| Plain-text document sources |
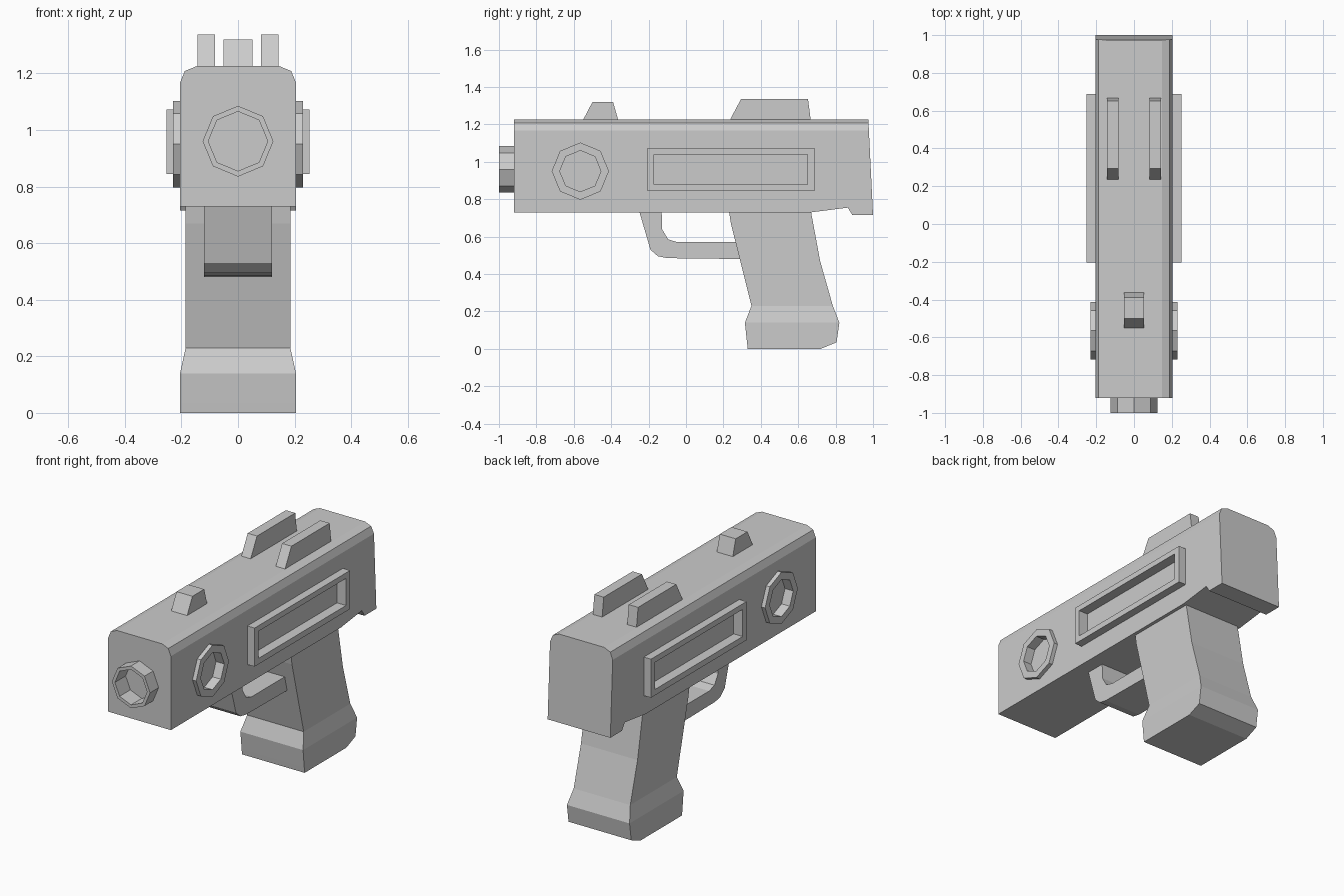
import bpy, bmesh
from math import cos, sin, pi

if "Cube" in bpy.data.objects:
    bpy.data.objects.remove(bpy.data.objects["Cube"])


def finish(name, bm):
    bmesh.ops.recalc_face_normals(bm, faces=bm.faces)
    me = bpy.data.meshes.new(name)
    bm.to_mesh(me)
    bm.free()
    ob = bpy.data.objects.new(name, me)
    bpy.context.collection.objects.link(ob)
    return ob


def loft(name, rings, closed=False, caps=True, bevel=None):
    """Bridge successive rings of 3D points with quads."""
    bm = bmesh.new()
    vs = [[bm.verts.new(p) for p in r] for r in rings]
    pairs = list(zip(vs, vs[1:])) + ([(vs[-1], vs[0])] if closed else [])
    for a, b in pairs:
        for i in range(len(a)):
            j = (i + 1) % len(a)
            bm.faces.new((a[i], a[j], b[j], b[i]))
    if caps and not closed:
        bm.faces.new(vs[0])
        bm.faces.new(vs[-1])
    if bevel:
        edges = [e for e in bm.edges if all(v.co.z > 1.2 for v in e.verts)
                 and abs(e.verts[0].co.y - e.verts[1].co.y) > 1]
        bmesh.ops.bevel(bm, geom=edges, offset=bevel, segments=2, profile=0.5, affect='EDGES')
    return finish(name, bm)


def side_extrude(name, yz, x0, x1, **kw):
    return loft(name, [[(x, y, z) for y, z in yz] for x in (x0, x1)], **kw)


def octagon(u, v, r):
    return [(u + r * cos(i * pi / 4), v + r * sin(i * pi / 4)) for i in range(8)]


def rect(u0, v0, u1, v1):
    return [(u0, v0), (u1, v0), (u1, v1), (u0, v1)]


def along_x(pts, x):
    return [(x, u, v) for u, v in pts]


def along_y(pts, y):
    return [(u, y, v) for u, v in pts]


def tube(name, place, outer, inner, d0, d1):
    return loft(name, [place(outer, d0), place(outer, d1), place(inner, d1), place(inner, d0)], closed=True)


# Main body with rounded top edges
body = side_extrude("body", [(-0.92, 0.73), (0.67, 0.73), (0.865, 0.755), (0.89, 0.715),
                             (1.0, 0.715), (0.975, 1.225), (-0.92, 1.225)], -0.205, 0.205, bevel=0.058)

# Muzzle ring and its bore
muzzle_in = octagon(0, 0.96, 0.105)
tube("muzzle", along_y, octagon(0, 0.96, 0.125), muzzle_in, -1.0, -0.90)
cutters = [loft("bore_cutter", [along_y(muzzle_in, -1.05), along_y(muzzle_in, -0.90)])]

# Side rings and slot frames, mirrored, with recesses in the body
ring_in = octagon(-0.565, 0.95, 0.11)
slot_in = rect(-0.17, 0.88, 0.65, 1.04)
for s, side in ((1, "right"), (-1, "left")):
    tube("side_ring_" + side, along_x, octagon(-0.565, 0.95, 0.153), ring_in, s * 0.18, s * 0.229)
    tube("slot_frame_" + side, along_x, rect(-0.205, 0.845, 0.687, 1.073), slot_in, s * 0.197, s * 0.252)
    for pts, floor in ((ring_in, 0.175), (slot_in, 0.193)):
        cutters.append(loft("recess_cutter", [along_x(pts, s * floor), along_x(pts, s * 0.3)]))

for c in cutters:
    c.hide_render = True
    m = body.modifiers.new("cut", 'BOOLEAN')
    m.operation, m.solver, m.object = 'DIFFERENCE', 'EXACT', c
bpy.context.view_layer.objects.active = body
for m in list(body.modifiers):
    bpy.ops.object.modifier_apply(modifier=m.name)
for c in cutters:
    bpy.data.objects.remove(c)

# Grip: rows of height, front y, back y, half width
rows = [(0, 0.33, 0.72, 0.205), (0.035, 0.326, 0.805, 0.205), (0.14, 0.315, 0.82, 0.205),
        (0.23, 0.35, 0.785, 0.185), (0.47, 0.29, 0.717, 0.185), (0.67, 0.24, 0.68, 0.185),
        (0.735, 0.23, 0.668, 0.185)]
loft("grip", [[(-w, a, z), (w, a, z), (w, b, z), (-w, b, z)] for z, a, b, w in rows])

# Trigger guard
side_extrude("trigger_guard", [(-0.25, 0.735), (-0.19, 0.53), (-0.15, 0.495), (-0.10, 0.485), (0.32, 0.48),
                               (0.32, 0.57), (-0.045, 0.57), (-0.095, 0.585), (-0.128, 0.64), (-0.13, 0.735)],
             -0.12, 0.12)

# Sights
side_extrude("front_sight", [(-0.555, 1.215), (-0.50, 1.32), (-0.39, 1.32), (-0.36, 1.215)], -0.052, 0.052)
for s, side in ((1, "right"), (-1, "left")):
    side_extrude("rear_sight_" + side, [(0.23, 1.215), (0.295, 1.337), (0.652, 1.337), (0.668, 1.215)],
                 s * 0.082, s * 0.143)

| ASSIGNMENT |
Nothing but the lines from the one containing "m.operation, m.solver, m.object" through the last line of the data above should be set down, word for word.

| OUTPUT OF THE EXERCISE |
    m.operation, m.solver, m.object = 'DIFFERENCE', 'EXACT', c
bpy.context.view_layer.objects.active = body
for m in list(body.modifiers):
    bpy.ops.object.modifier_apply(modifier=m.name)
for c in cutters:
    bpy.data.objects.remove(c)

# Grip: rows of height, front y, back y, half width
rows = [(0, 0.33, 0.72, 0.205), (0.035, 0.326, 0.805, 0.205), (0.14, 0.315, 0.82, 0.205),
        (0.23, 0.35, 0.785, 0.185), (0.47, 0.29, 0.717, 0.185), (0.67, 0.24, 0.68, 0.185),
        (0.735, 0.23, 0.668, 0.185)]
loft("grip", [[(-w, a, z), (w, a, z), (w, b, z), (-w, b, z)] for z, a, b, w in rows])

# Trigger guard
side_extrude("trigger_guard", [(-0.25, 0.735), (-0.19, 0.53), (-0.15, 0.495), (-0.10, 0.485), (0.32, 0.48),
                               (0.32, 0.57), (-0.045, 0.57), (-0.095, 0.585), (-0.128, 0.64), (-0.13, 0.735)],
             -0.12, 0.12)

# Sights
side_extrude("front_sight", [(-0.555, 1.215), (-0.50, 1.32), (-0.39, 1.32), (-0.36, 1.215)], -0.052, 0.052)
for s, side in ((1, "right"), (-1, "left")):
    side_extrude("rear_sight_" + side, [(0.23, 1.215), (0.295, 1.337), (0.652, 1.337), (0.668, 1.215)],
                 s * 0.082, s * 0.143)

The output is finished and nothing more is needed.